In a new brief, Pioneer shows that whistleblowers’ 2015 claims that the MBTA Retirement Fund (MBTARF) has been underreporting its unfunded pension liabilities was correct. In their study, Boston University Professor Mark T. Williams and Bernie Madoff whistleblower Harry Markopolos outlined three specific ways in which the T pension fund was misrepresenting its liability, by a total of $280 million. At the time, MBTARF vigorously refuted the validity of the findings, but a new Pioneer brief presents in-depth analysis vindicating Williams and Markopolos.
A recent Boston Globe column by Northeastern University Professor Joseph M. Giglio and our own Charlie Chieppo has drawn the ire of some transit advocates. In it, Giglio and Chieppo argue that commuter rail trains that provide station-to-station service are poorly positioned to compete with shared, electric, self-driving cars, when they become dominant several decades from now. The advocates seem to have seized on the fact that the authors wrote that MBTA commuter rail ridership is down, and they assert that it has actually spiked in recent years. But that claim seems to be based more on wishful thinking than fact. The official standard for ridership statistics is the National Transit Database (NTD), which contains data reported by transit agencies […]
Despite several reform bills targeted at the Commonwealth of Massachusetts’s public pension system in recent years, the unfunded actuarial accrued liability (UAAL) has continued to rise and is drawing closer to a crisis level.
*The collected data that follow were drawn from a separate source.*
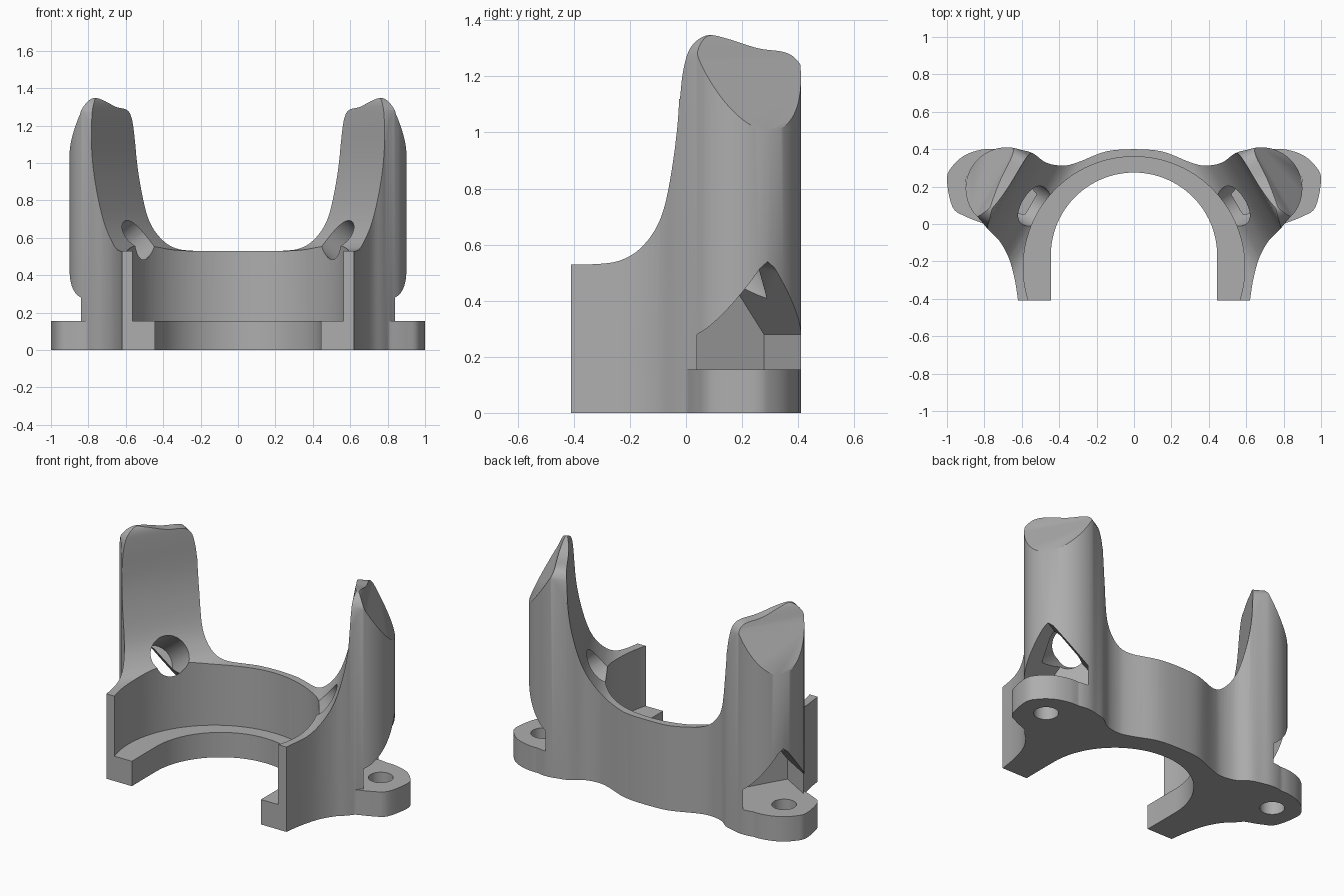
import bpy
import bmesh
from math import sin, cos, radians
from mathutils import Matrix, Vector

cube = bpy.data.objects.get("Cube")
if cube:
    bpy.data.objects.remove(cube)

BASE = 0.155                      # height of the foot plate
OUT = Vector((cos(radians(30)), sin(radians(30)), 0))   # direction each post faces
SIDE = Vector((-OUT.y, OUT.x, 0))
UP = Vector((0, 0, 1))


def spline(pts, steps=5):
    """Smooth open curve through the given 2D points."""
    p = [Vector(q) for q in pts]
    p = [2 * p[0] - p[1]] + p + [2 * p[-1] - p[-2]]
    out = []
    for a, b, c, d in zip(p, p[1:], p[2:], p[3:]):
        for i in range(steps):
            t = i / steps
            out.append(b + (c - a) * t / 2 + (2 * a - 5 * b + 4 * c - d) * t * t / 2
                       + (3 * b - a - 3 * c + d) * t ** 3 / 2)
    return [tuple(q) for q in out] + [tuple(pts[-1])]


def arc(cx, cy, r, start, end, n):
    angles = [radians(start + (end - start) * i / n) for i in range(n + 1)]
    return [(cx + r * cos(a), cy + r * sin(a)) for a in angles]


def prism(name, pts, lo, hi, x=Vector((1, 0, 0)), y=Vector((0, 1, 0)), origin=Vector()):
    """Extrude a 2D profile lying on axes x, y along their normal."""
    z = x.cross(y)
    bm = bmesh.new()
    rings = [[bm.verts.new(origin + x * u + y * v + z * h) for u, v in pts] for h in (lo, hi)]
    bm.faces.new(rings[0])
    bm.faces.new(rings[1])
    n = len(pts)
    for i in range(n):
        j = (i + 1) % n
        bm.faces.new((rings[0][i], rings[0][j], rings[1][j], rings[1][i]))
    bmesh.ops.recalc_face_normals(bm, faces=bm.faces)
    mesh = bpy.data.meshes.new(name)
    bm.to_mesh(mesh)
    bm.free()
    obj = bpy.data.objects.new(name, mesh)
    bpy.context.collection.objects.link(obj)
    return obj


def combine(target, tool, operation="DIFFERENCE"):
    mod = target.modifiers.new(tool.name, "BOOLEAN")
    mod.operation, mod.solver, mod.object = operation, "EXACT", tool
    bpy.context.view_layer.objects.active = target
    bpy.ops.object.modifier_apply(modifier=mod.name)
    bpy.data.objects.remove(tool)


# Left half of the wall and post, as one tall plan extrusion
outline = spline([(-0.1, 0.396), (0, 0.4), (0.15, 0.388), (0.3, 0.33), (0.38, 0.312),
                  (0.47, 0.328), (0.54, 0.378)]
                 + arc(0.68, 0.19, 0.22, 110, -50, 10)
                 + [(0.775, -0.035), (0.72, -0.09), (0.67, -0.18), (0.637, -0.3), (0.62, -0.41)], 4)
bracket = prism("bracket", outline + [(-0.1, -0.41)], 0, 1.5)

# Round seat above the foot plate and the narrower opening through it
combine(bracket, prism("seat_bore", arc(0, -0.232, 0.592, 0, 360, 96)[:-1], BASE, 2))
opening = arc(0, -0.17, 0.445, 0, 180, 48)
combine(bracket, prism("plate_opening", opening + [(-0.445, -1), (0.445, -1)], -1, 1))

# Sweeping inner face, rounded ridge and sloped outer face of the post
sweep = spline([(0.2, 0.53), (0.38, 0.53), (0.46, 0.55), (0.53, 0.615), (0.585, 0.71), (0.63, 0.86),
                (0.66, 1.03), (0.674, 1.24), (0.683, 1.32), (0.703, 1.35), (0.725, 1.33),
                (0.755, 1.26)])
combine(bracket, prism("post_sweep", [(-2, 0.53)] + sweep + [(0.907, 1.0), (1.1, 0.67), (1.1, 2), (-2, 2)],
                       -2, 2, OUT, UP))

# Tilted tip with rounded corners
tip = spline([(-0.41, 1.12), (-0.4, 1.22), (-0.375, 1.3), (-0.32, 1.345), (-0.25, 1.335), (-0.13, 1.3),
              (-0.02, 1.285), (0.025, 1.25), (0.045, 1.18), (0.055, 1.1)])
combine(bracket, prism("post_tip", [(-0.6, 1.12)] + tip + [(0.4, 1.1), (0.4, 2), (-0.6, 2)],
                       0.5, 1.2, SIDE, UP))

# Gabled pocket over the ear, open to the outside
mid, half = -0.185, 0.2
gable = [(mid - half, BASE), (mid + half, BASE), (mid + half, 0.28), (mid + 0.03, 0.515),
         (mid, 0.54), (mid - 0.03, 0.515), (mid - half, 0.28)]
combine(bracket, prism("bolt_pocket", gable, 0.53, 1.2, SIDE, UP))

# Slanted round access hole from the seat into the pocket
axis = OUT * cos(radians(35)) - UP * sin(radians(35))
combine(bracket, prism("access_hole", arc(0, 0, 0.115, 0, 360, 48)[:-1], -0.3, 0.25,
                       SIDE, axis.cross(SIDE), OUT * 0.53 + SIDE * mid + UP * 0.585))

# Bolt ear with its vertical hole
ear = spline([(0.70, 0.4), (0.8, 0.4), (0.9, 0.37), (0.97, 0.31), (1.0, 0.24), (0.97, 0.09),
              (0.9, 0.04), (0.8, 0.0), (0.74, -0.03)])
combine(bracket, prism("ear", [(0.62, 0.2), (0.64, 0.38)] + ear, 0, BASE), "UNION")
combine(bracket, prism("bolt_hole", arc(0.83, 0.22, 0.07, 0, 360, 40)[:-1], -0.1, 0.3))

# Mirror to the other side
mirror = bracket.modifiers.new("mirror", "MIRROR")
mirror.use_bisect_axis[0] = True
mirror.merge_threshold = 0.0005
bpy.ops.object.modifier_apply(modifier=mirror.name)

# Single grey material and smooth shading with sharp edges
grey = bpy.data.materials.new("plain_grey")
grey.use_nodes = True
color = (0.42, 0.42, 0.42, 1)
grey.diffuse_color = color
grey.node_tree.nodes["Principled BSDF"].inputs["Base Color"].default_value = color
bracket.data.materials.clear()
bracket.data.materials.append(grey)
for poly in bracket.data.polygons:
    poly.material_index = 0
bpy.ops.object.select_all(action="DESELECT")
bracket.select_set(True)
bpy.context.view_layer.objects.active = bracket
bpy.ops.object.shade_smooth_by_angle(angle=radians(32))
Only a small share of annual union dues paid by faculty at the University of Massachusetts, state colleges and universities and community college campuses that make dues data publicly available remain with local union affiliates to cover the costs of collective bargaining and grievance procedures.
The unusual way in which Massachusetts determines prevailing wages and the fact that civilian flaggers are subject to state prevailing wage law explain why a 2008 law that ended the Commonwealth’s status as the only state to require police at road construction projects has failed to generate substantial savings.
The University of Massachusetts claims admissions policies that favor out-of-state students over in-state residents are required as a result of insufficient state funding growth, but the data tell a different story.
Pioneer’s Greg Sullivan offers a rebuttal to Professor Cristobal Young’s criticism of his recent report, “Eight Reasons to Question Professor Cristobal Young’s Conclusions about Millionaire’s”.
The work of a Stanford University Professor whose research has formed the foundation of efforts, such as one scheduled to appear on the Massachusetts ballot in November, to impose surtaxes on high earners is flawed because it excludes the vast majority of millionaires, according to a new study published by Pioneer Institute.
The tax hike on those with annual taxable incomes of $1 million or more that would result from a proposed amendment to the state constitution scheduled to appear on the Commonwealth’s November ballot would likely ensnare an ever-increasing number of taxpayers because the index used to adjust the million-dollar threshold has historically grown at a far slower rate than the taxable income of Massachusetts taxpayers and increases in state home values.